Christ, as it appears to be their great design Serm. to bring finners to repentance, or to amend- IV. ment and newness of life. We are buried with him in baptism unto death, (faith St. Paul, Rom. vi. 4.) that as Christ was raised up from the dead by the glory of the father, so we should walk in newness of life. And thus he reasons, 2d of Cor. v. 14, 15. the love of Christ constraineth us because we thus judge, that if one died for all, then were all once dead, that they that live should no more live to themselves, but to him that died for them and rose again. In his other epistles he speaks often in the same strain, and to the same effect, describing our repentance as the very image and resemblance of Christ's crucifixion and rising to glory, for he calls it being crucified and rising with him, putting off the body of the sins of the flesh thro' the faith of the operation of God, and putting on the new man, and being renewed in the fpirit of our minds. The same doctrine is taught by St. Peter, ist ep. iv. 1. Forasmuch as Christ bath suffered for us in the flesh, arm yourselves likewise with the same mind; for be that hath sufferedinthe
fleshhath ceased from fin. Another argument for repentance because the kingdom of God, or christianity is come, is taken from the clear light of the gospel ;
SERM. and certainly a great weight is added to the IV.
obligation of our duty by the full and plain discovery of it; in effect the revelation of our whole duty is in this view the enforcement of repentance, which is nothing else but the practice of whatsoever is good, and pure,
and virtuous, in opposition to former lufts in ig

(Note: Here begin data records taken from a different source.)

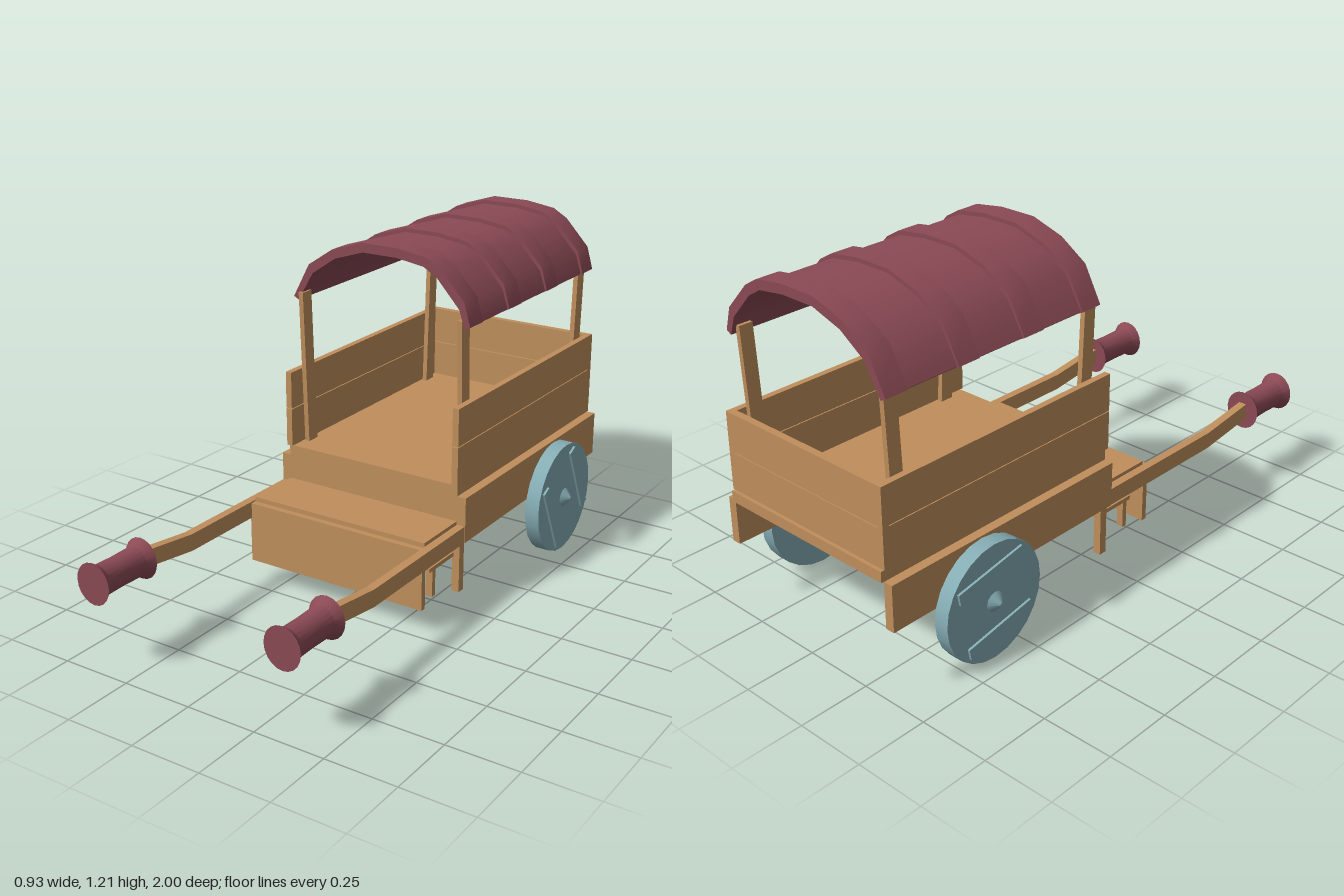
import * as THREE from 'three';
import { toCreasedNormals } from 'three/addons/utils/BufferGeometryUtils.js';

const mat = (color) => new THREE.MeshStandardMaterial({ color, side: THREE.DoubleSide });

export function createModel() {
  const root = new THREE.Group();
  root.name = 'handcart';
  const wood = mat(0xc08f5c), cloth = mat(0x8b4a55), blue = mat(0x85adb4);

  const add = (name, geometry, material, parent = root) => {
    const m = new THREE.Mesh(geometry, material);
    m.name = name;
    parent.add(m);
    return m;
  };
  // box given by its limits on each axis
  const box = (name, x0, x1, y0, y1, z0, z1, material = wood, parent = root) => {
    const m = add(name, new THREE.BoxGeometry(Math.abs(x1 - x0), y1 - y0, z1 - z0), material, parent);
    m.position.set((x0 + x1) / 2, (y0 + y1) / 2, (z0 + z1) / 2);
    return m;
  };
  const poly = (pts) => new THREE.Shape(pts.map(([x, y]) => new THREE.Vector2(x, y)));

  // bed and back wall
  box('floor', -0.345, 0.345, 0.412, 0.45, -1, 0);
  box('backPlankLower', -0.35, 0.35, 0.452, 0.586, -0.99, -0.965);
  box('backPlankUpper', -0.35, 0.35, 0.589, 0.725, -0.99, -0.965);

  // front seat, step and boards
  box('riser', -0.335, 0.335, 0.19, 0.412, -0.02, 0);
  box('seat', -0.345, 0.345, 0.305, 0.322, 0, 0.208);
  box('frontPanel', -0.35, 0.35, 0.087, 0.305, 0.208, 0.229);
  box('stepPlank', -0.335, 0.335, 0.19, 0.205, 0, 0.155);

  for (const s of [1, -1]) {
    // side walls, rails and supports
    box('sidePlankLower', s * 0.327, s * 0.35, 0.452, 0.589, -0.99, 0.01);
    box('sidePlankUpper', s * 0.327, s * 0.35, 0.592, 0.725, -0.99, 0.01);
    box('sideRail', s * 0.345, s * 0.378, 0.25, 0.412, -0.99, 0);
    box('frontLeg', s * 0.33, s * 0.358, 0.06, 0.412, -0.03, 0);
    box('stepFoot', s * 0.31, s * 0.335, 0.095, 0.19, 0.118, 0.137);

    // slanted canopy posts, leaning outwards along the cart
    for (const [zb, zt, name] of [[-0.09, -0.065, 'frontPost'], [-0.895, -0.918, 'backPost']]) {
      const g = new THREE.ExtrudeGeometry(
        poly([[zb - 0.025, 0.45], [zb + 0.025, 0.45], [zt + 0.025, 1.005], [zt - 0.025, 1.005]]),
        { depth: 0.018, bevelEnabled: false });
      g.rotateY(-Math.PI / 2);
      add(name, g, wood).position.x = s * 0.316 + 0.009;
    }

    // pulling shaft, kinked upwards towards the grip
    const shaft = new THREE.ExtrudeGeometry(
      poly([[0, 0.25], [0.55, 0.25], [0.8, 0.283], [0.8, 0.342], [0.55, 0.31], [0, 0.31]]),
      { depth: 0.03, bevelEnabled: false });
    shaft.rotateY(-Math.PI / 2);
    add('shaft', shaft, wood).position.x = s * 0.361 + 0.015;

    // spool-shaped grip
    const profile = [[0, 0], [0.072, 0], [0.053, 0.028], [0.051, 0.11], [0.053, 0.192], [0.072, 0.22], [0, 0.22]]
      .map(([r, h]) => new THREE.Vector2(r, h));
    const grip = toCreasedNormals(new THREE.LatheGeometry(profile, 20).rotateX(Math.PI / 2).scale(0.91, 1, 1), 0.6);
    add('grip', grip, cloth).position.set(s * 0.361, 0.312, 0.78);

    // wheel with hub cap and two raised slats
    const wheel = new THREE.Group();
    wheel.name = s > 0 ? 'leftWheel' : 'rightWheel';
    wheel.position.set(s * 0.411, 0.206, -0.628);
    root.add(wheel);
    const disc = new THREE.CylinderGeometry(0.205, 0.205, 0.053, 24).rotateZ(Math.PI / 2);
    add('disc', disc, blue, wheel);
    const hub = new THREE.CylinderGeometry(0.005, 0.036, 0.028, 12).rotateZ(-s * Math.PI / 2);
    add('hubCap', hub, blue, wheel).position.x = s * 0.04;
    const slats = new THREE.Group();
    slats.name = 'slats';
    slats.rotation.x = s > 0 ? -1.13 : -0.18;
    wheel.add(slats);
    for (const o of [0.11, -0.11])
      box('slat', s * 0.02, s * 0.035, o - 0.02, o + 0.02, -0.14, 0.14, blue, slats);

    // axle hanger below the bed
    const collar = new THREE.CylinderGeometry(0.042, 0.042, 0.02, 16).rotateZ(Math.PI / 2);
    add('axleCollar', collar, wood).position.set(s * 0.28, 0.206, -0.628);
    box('axleHanger', s * 0.27, s * 0.29, 0.206, 0.412, -0.65, -0.606);
    const bush = new THREE.CylinderGeometry(0.026, 0.026, 0.03, 12).rotateZ(Math.PI / 2);
    add('axleBush', bush, wood).position.set(s * 0.37, 0.206, -0.628);
  }

  const axle = new THREE.CylinderGeometry(0.018, 0.018, 0.8, 12).rotateZ(Math.PI / 2);
  add('axle', axle, wood).position.set(0, 0.206, -0.628);

  // arched canopy with four raised bands
  const arch = [[-0.345, 0.985], [-0.282, 1.092], [-0.185, 1.158], [-0.068, 1.196], [0.068, 1.196],
    [0.178, 1.18], [0.232, 1.148], [0.32, 1.052], [0.343, 0.985]];
  const vault = (name, grow, z0, z1) => {
    const outer = arch.map(([x, y]) => [x * (1 + grow), y + grow * 0.7 * (y > 1 ? 1 : 0)]);
    const inner = arch.map(([x, y]) => [x * 0.962, 0.975 + (y - 0.985) * 0.96]).reverse();
    const g = new THREE.ExtrudeGeometry(poly([...outer, ...inner]), { depth: z1 - z0, bevelEnabled: false });
    add(name, toCreasedNormals(g, 0.75), cloth).position.z = z0;
  };
  vault('canopy', 0, -0.955, -0.052);
  for (const [z0, z1] of [[-0.135, -0.05], [-0.4, -0.315], [-0.675, -0.59], [-0.958, -0.875]])
    vault('canopyBand', 0.02, z0, z1);

  return root;
}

The former times God winked at, but now commands all men to repent. He had great compassion for them who lived in times of error, who were very ill taught, * and received a corrupt conversation by tradition of their fathers, without any means of delivering themselves, but merely their own reason, which indeed, if duely attended to, might have discovered the folly and wickedness of the idolatry and immorality which then prevailed, but in the generality of men was so weak and unimprov'd, thro' the unhappiness of their education, that it had very little influence; and its feeble effects were easily overborn by the clamor of imposture, prejudices, and vicious customs. But, now, that God has sent his son into the world to reveal his will to mankind, and he has done it with such perspecuity that he who runs may read, and understand it, they must be inexcusable who continue impeni